What will the changes look like? Michael Landa said, “The proposed new label is intended to bring attention to calories and serving sizes, which are important in addressing these problems. Further, we are now proposing to require the listing of added sugars. The 2010 Dietary Guidelines for Americans recommends reducing calories from added sugars and solid fats,” director of the FDA’s Center for Food Safety and Applied Nutrition.
What will be different? Proposed vs old.
- emphasis and bold in some areas like calories & serving size
- no more calories from fat
- update Daily Values
- amount of potassium & Vitamin D will be required
- update serving size to reflect what is typically eaten
- & more
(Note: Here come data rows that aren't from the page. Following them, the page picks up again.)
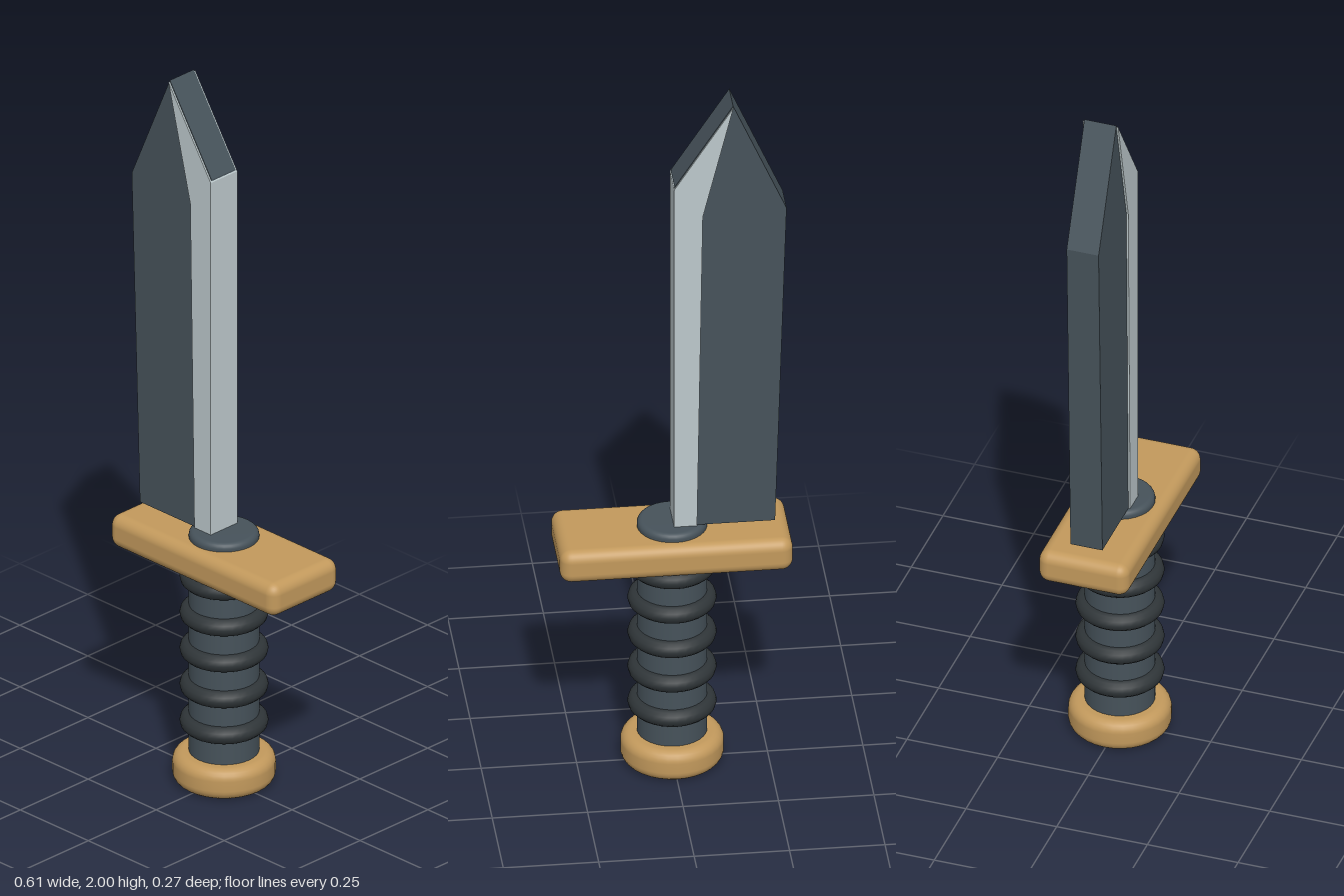
import * as THREE from 'three';
import { RoundedBoxGeometry } from 'three/addons/geometries/RoundedBoxGeometry.js';

const steel = new THREE.MeshStandardMaterial({ color: 0x46525a });
const edgeSteel = new THREE.MeshStandardMaterial({ color: 0xbcc8cb });
const brass = new THREE.MeshStandardMaterial({ color: 0xc2995c });
const rubber = new THREE.MeshStandardMaterial({ color: 0x2f3538 });

export function createModel() {
  const group = new THREE.Group();
  const add = (name, geometry, material, y = 0) => {
    const mesh = new THREE.Mesh(geometry, material);
    mesh.name = name;
    mesh.position.y = y;
    group.add(mesh);
    return mesh;
  };

  // Flat slab cut from an outline, centred on z
  const slab = (outline, thickness) => {
    const shape = new THREE.Shape(outline.map(([x, y]) => new THREE.Vector2(x, y)));
    return new THREE.ExtrudeGeometry(shape, { depth: thickness, bevelEnabled: false })
      .translate(0, 0, -thickness / 2);
  };

  // Upright cylinder with filleted rims
  const roundedCylinder = (radius, y0, y1, fillet) => {
    const points = [new THREE.Vector2(0, y0)];
    for (const [cy, start] of [[y0 + fillet, -Math.PI / 2], [y1 - fillet, 0]]) {
      for (let i = 0; i <= 6; i++) {
        const a = start + (i / 6) * Math.PI / 2;
        points.push(new THREE.Vector2(radius - fillet + fillet * Math.cos(a), cy + fillet * Math.sin(a)));
      }
    }
    points.push(new THREE.Vector2(0, y1));
    return new THREE.LatheGeometry(points, 32);
  };

  // Blade: dark body, with a slightly thicker bright strip along the cutting edge
  add('bladeBody', slab([[-0.265, 0.73], [-0.002, 0.73], [-0.002, 1.764], [-0.155, 2], [-0.295, 1.68]], 0.088), steel);
  add('bladeEdge', slab([[-0.06, 0.73], [0, 0.73], [0, 1.757], [-0.155, 1.996], [-0.075, 1.67]], 0.098), edgeSteel);

  // Handle: grip running through the guard, pommel at the foot
  add('grip', roundedCylinder(0.092, 0.05, 0.73, 0.015), steel);
  add('pommel', roundedCylinder(0.135, 0, 0.088, 0.03), brass);
  add('guard', new RoundedBoxGeometry(0.61, 0.094, 0.248, 4, 0.03), brass, 0.662);

  // Grip rings
  for (let i = 0; i < 5; i++) {
    const ring = new THREE.TorusGeometry(0.092, 0.024, 12, 32).rotateX(Math.PI / 2);
    add('gripRing' + (i + 1), ring, rubber, 0.175 + i * 0.105);
  }
  return group;
}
This proposal has not entered a 90 day public waiting period for comments. After the 90-day comment period, the FDA will issue a final ruling. They hope to complete that process within a year. Manufacturers will have 2 years to get the new labels on packages.
The world of wikis. I feel like there is still so much about wiki culture that I haven’t learned. Like why would someone work in thread mode instead of document? Someone please clue me in, still a little hazy about the double lines. For our assignment I added content to Social Determinism and Digital Culture Divide. Luckily for me I had already started working on social determinism so this week I was able to expand on it. I’m very intrigued by the theories of whether we shape technology or technology shapes us. This week I focused on learning about determinism and social theories.
Side note, since I’m attempting to move up in the world and get a job after graduation I decided to include my blog on my resume, particularly since I’m a Marketing Communications major and we’re all about web. On my blog I created a special online portfolio tab which I found to be very easy to do and useful.